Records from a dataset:
══════════════════════════════

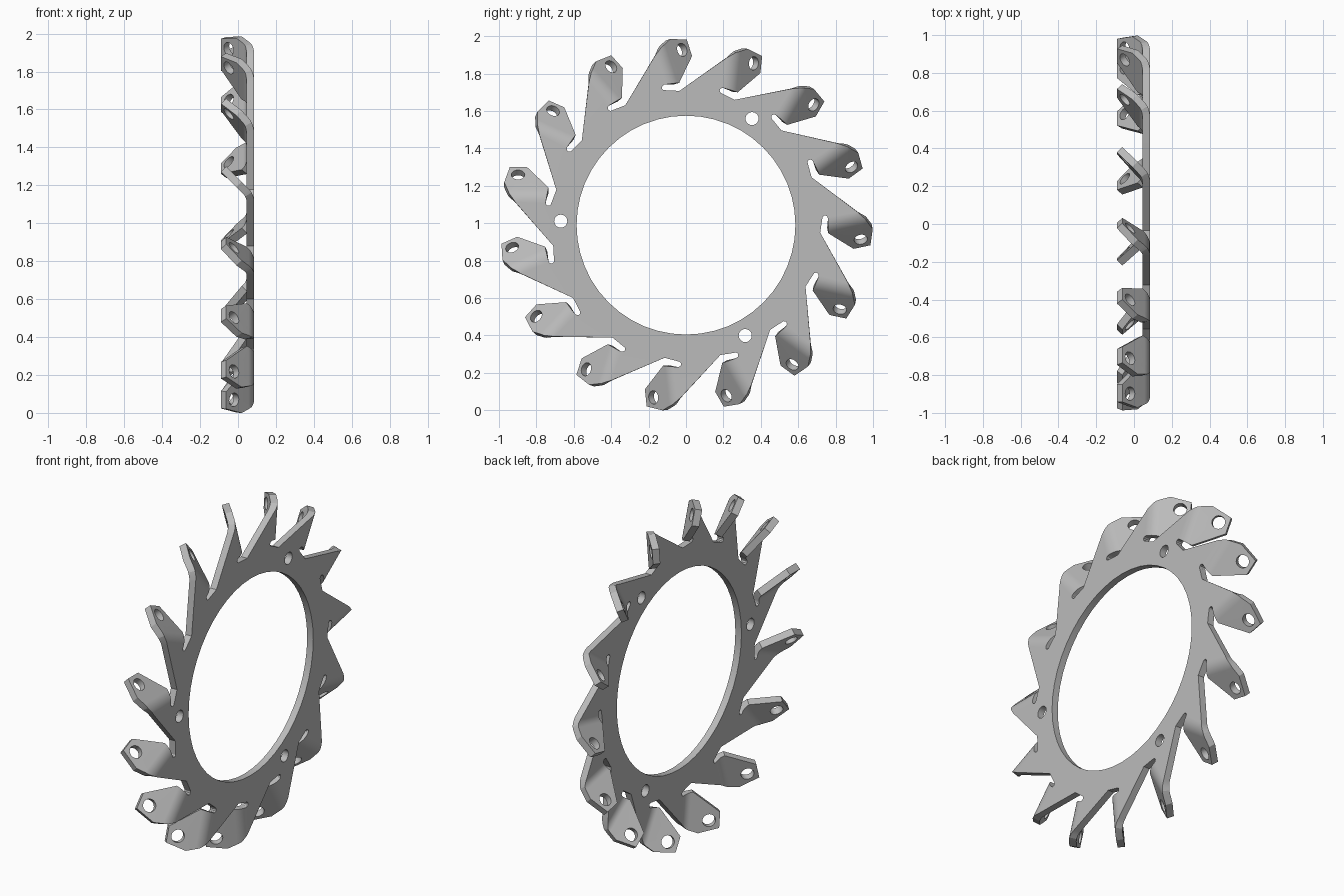
import bpy, bmesh, math
from mathutils import Matrix, Vector

cube = bpy.data.objects.get("Cube")
if cube:
    bpy.data.objects.remove(cube)

TEETH = 15
FACE_X = 0.085          # outer face of the sheet
THICK = 0.04
CENTRE_Z = 0.99
BEND_R = 0.1
BEND = math.radians(45)
ROOT = 0.122            # height of the bend start in the pattern tooth

bm = bmesh.new()


def circle(cy, cz, r, n):
    return [(cy + r * math.cos(math.tau * i / n), cz + r * math.sin(math.tau * i / n)) for i in range(n)]


def sheet(loops):
    """Fill closed 2D loops (outline first, then holes) and return the geometry."""
    verts, edges = [], []
    for loop in loops:
        vs = [bm.verts.new((FACE_X, y, z)) for y, z in loop]
        edges += [bm.edges.new((a, b)) for a, b in zip(vs, vs[1:] + vs[:1])]
        verts += vs
    faces = [g for g in bmesh.ops.triangle_fill(bm, edges=edges, use_beauty=True, normal=(1, 0, 0))["geom"]
             if isinstance(g, bmesh.types.BMFace)]
    all_edges = {e for f in faces for e in f.edges}
    return verts + list(all_edges) + faces


def turn(p, a):
    c, s = math.cos(a), math.sin(a)
    return (c * p[0] - s * p[1], s * p[0] + c * p[1])


def bend(v):
    """Roll a vertex of the flat tab around the bend."""
    s = v.co.z - ROOT
    a = max(0.0, min(s / BEND_R, BEND))
    rest = max(0.0, s - BEND_R * BEND)
    v.co.x = FACE_X - BEND_R * (1 - math.cos(a)) - rest * math.sin(a)
    v.co.z = ROOT + BEND_R * math.sin(a) + rest * math.cos(a)


# Flat ring: saw-tooth outline with relief slots, bore and mounting holes
tooth = [(-0.71, -0.11), (-0.912, ROOT), (-0.75, ROOT),
         (-0.748, 0.112), (-0.741, 0.105), (-0.732, 0.104), (-0.724, 0.109), (-0.72, 0.118)]
step = -math.tau / TEETH
outline = [turn(p, k * step) for k in range(TEETH) for p in tooth]
holes = [circle(*turn((0.67, 0), math.radians(58.2 + 120 * k)), 0.035, 20) for k in range(3)]
sheet([outline, circle(0, 0, 0.585, 48)] + holes)

# Bent tabs, each with one hole
tab = [(-0.912, 0), (-0.946, 0.05), (-0.972, 0.13), (-0.942, 0.245),
       (-0.85, 0.245), (-0.735, 0.09), (-0.75, 0)]
for k in range(TEETH):
    before = set(bm.verts)
    geom = sheet([[(y, s + ROOT) for y, s in tab], circle(-0.898, ROOT + 0.187, 0.036, 20)])
    for i in range(1, 7):
        cut = Vector((0, 0, ROOT + BEND_R * BEND * i / 6))
        geom = bmesh.ops.bisect_plane(bm, geom=geom, plane_co=cut, plane_no=(0, 0, 1), dist=1e-5)["geom"]
    new = [v for v in bm.verts if v not in before]
    for v in new:
        bend(v)
    bmesh.ops.rotate(bm, verts=new, cent=(0, 0, 0), matrix=Matrix.Rotation(k * step, 3, 'X'))

# Weld tabs to ring and face everything outward
bmesh.ops.remove_doubles(bm, verts=bm.verts, dist=1e-4)
bmesh.ops.recalc_face_normals(bm, faces=bm.faces)
if sum(f.normal.x * f.calc_area() for f in bm.faces) < 0:
    bmesh.ops.reverse_faces(bm, faces=bm.faces)
bmesh.ops.translate(bm, verts=bm.verts, vec=(0, 0, CENTRE_Z))

mesh = bpy.data.meshes.new("toothed_ring")
bm.to_mesh(mesh)
bm.free()
ring = bpy.data.objects.new("toothed_ring", mesh)
bpy.context.collection.objects.link(ring)

# Grey metal
grey = bpy.data.materials.new("grey_metal")
grey.use_nodes = True
colour = (0.5, 0.5, 0.5, 1)
grey.diffuse_color = colour
grey.node_tree.nodes["Principled BSDF"].inputs["Base Color"].default_value = colour
mesh.materials.append(grey)

# Sheet thickness, then smooth bends with crisp rims
bpy.ops.object.select_all(action='DESELECT')
ring.select_set(True)
bpy.context.view_layer.objects.active = ring
solid = ring.modifiers.new("thickness", 'SOLIDIFY')
solid.thickness = THICK
solid.offset = -1
solid.use_even_offset = True
bpy.ops.object.modifier_apply(modifier=solid.name)
bpy.ops.object.shade_smooth_by_angle(angle=math.radians(25))
weighted = ring.modifiers.new("weighted_normals", 'WEIGHTED_NORMAL')
weighted.keep_sharp = True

══════════════════════════════

=== Work item ===
A faithful copy of all the records is required, with the pictures left out.

=== Written response ===
import bpy, bmesh, math
from mathutils import Matrix, Vector

cube = bpy.data.objects.get("Cube")
if cube:
    bpy.data.objects.remove(cube)

TEETH = 15
FACE_X = 0.085          # outer face of the sheet
THICK = 0.04
CENTRE_Z = 0.99
BEND_R = 0.1
BEND = math.radians(45)
ROOT = 0.122            # height of the bend start in the pattern tooth

bm = bmesh.new()


def circle(cy, cz, r, n):
    return [(cy + r * math.cos(math.tau * i / n), cz + r * math.sin(math.tau * i / n)) for i in range(n)]


def sheet(loops):
    """Fill closed 2D loops (outline first, then holes) and return the geometry."""
    verts, edges = [], []
    for loop in loops:
        vs = [bm.verts.new((FACE_X, y, z)) for y, z in loop]
        edges += [bm.edges.new((a, b)) for a, b in zip(vs, vs[1:] + vs[:1])]
        verts += vs
    faces = [g for g in bmesh.ops.triangle_fill(bm, edges=edges, use_beauty=True, normal=(1, 0, 0))["geom"]
             if isinstance(g, bmesh.types.BMFace)]
    all_edges = {e for f in faces for e in f.edges}
    return verts + list(all_edges) + faces


def turn(p, a):
    c, s = math.cos(a), math.sin(a)
    return (c * p[0] - s * p[1], s * p[0] + c * p[1])


def bend(v):
    """Roll a vertex of the flat tab around the bend."""
    s = v.co.z - ROOT
    a = max(0.0, min(s / BEND_R, BEND))
    rest = max(0.0, s - BEND_R * BEND)
    v.co.x = FACE_X - BEND_R * (1 - math.cos(a)) - rest * math.sin(a)
    v.co.z = ROOT + BEND_R * math.sin(a) + rest * math.cos(a)


# Flat ring: saw-tooth outline with relief slots, bore and mounting holes
tooth = [(-0.71, -0.11), (-0.912, ROOT), (-0.75, ROOT),
         (-0.748, 0.112), (-0.741, 0.105), (-0.732, 0.104), (-0.724, 0.109), (-0.72, 0.118)]
step = -math.tau / TEETH
outline = [turn(p, k * step) for k in range(TEETH) for p in tooth]
holes = [circle(*turn((0.67, 0), math.radians(58.2 + 120 * k)), 0.035, 20) for k in range(3)]
sheet([outline, circle(0, 0, 0.585, 48)] + holes)

# Bent tabs, each with one hole
tab = [(-0.912, 0), (-0.946, 0.05), (-0.972, 0.13), (-0.942, 0.245),
       (-0.85, 0.245), (-0.735, 0.09), (-0.75, 0)]
for k in range(TEETH):
    before = set(bm.verts)
    geom = sheet([[(y, s + ROOT) for y, s in tab], circle(-0.898, ROOT + 0.187, 0.036, 20)])
    for i in range(1, 7):
        cut = Vector((0, 0, ROOT + BEND_R * BEND * i / 6))
        geom = bmesh.ops.bisect_plane(bm, geom=geom, plane_co=cut, plane_no=(0, 0, 1), dist=1e-5)["geom"]
    new = [v for v in bm.verts if v not in before]
    for v in new:
        bend(v)
    bmesh.ops.rotate(bm, verts=new, cent=(0, 0, 0), matrix=Matrix.Rotation(k * step, 3, 'X'))

# Weld tabs to ring and face everything outward
bmesh.ops.remove_doubles(bm, verts=bm.verts, dist=1e-4)
bmesh.ops.recalc_face_normals(bm, faces=bm.faces)
if sum(f.normal.x * f.calc_area() for f in bm.faces) < 0:
    bmesh.ops.reverse_faces(bm, faces=bm.faces)
bmesh.ops.translate(bm, verts=bm.verts, vec=(0, 0, CENTRE_Z))

mesh = bpy.data.meshes.new("toothed_ring")
bm.to_mesh(mesh)
bm.free()
ring = bpy.data.objects.new("toothed_ring", mesh)
bpy.context.collection.objects.link(ring)

# Grey metal
grey = bpy.data.materials.new("grey_metal")
grey.use_nodes = True
colour = (0.5, 0.5, 0.5, 1)
grey.diffuse_color = colour
grey.node_tree.nodes["Principled BSDF"].inputs["Base Color"].default_value = colour
mesh.materials.append(grey)

# Sheet thickness, then smooth bends with crisp rims
bpy.ops.object.select_all(action='DESELECT')
ring.select_set(True)
bpy.context.view_layer.objects.active = ring
solid = ring.modifiers.new("thickness", 'SOLIDIFY')
solid.thickness = THICK
solid.offset = -1
solid.use_even_offset = True
bpy.ops.object.modifier_apply(modifier=solid.name)
bpy.ops.object.shade_smooth_by_angle(angle=math.radians(25))
weighted = ring.modifiers.new("weighted_normals", 'WEIGHTED_NORMAL')
weighted.keep_sharp = True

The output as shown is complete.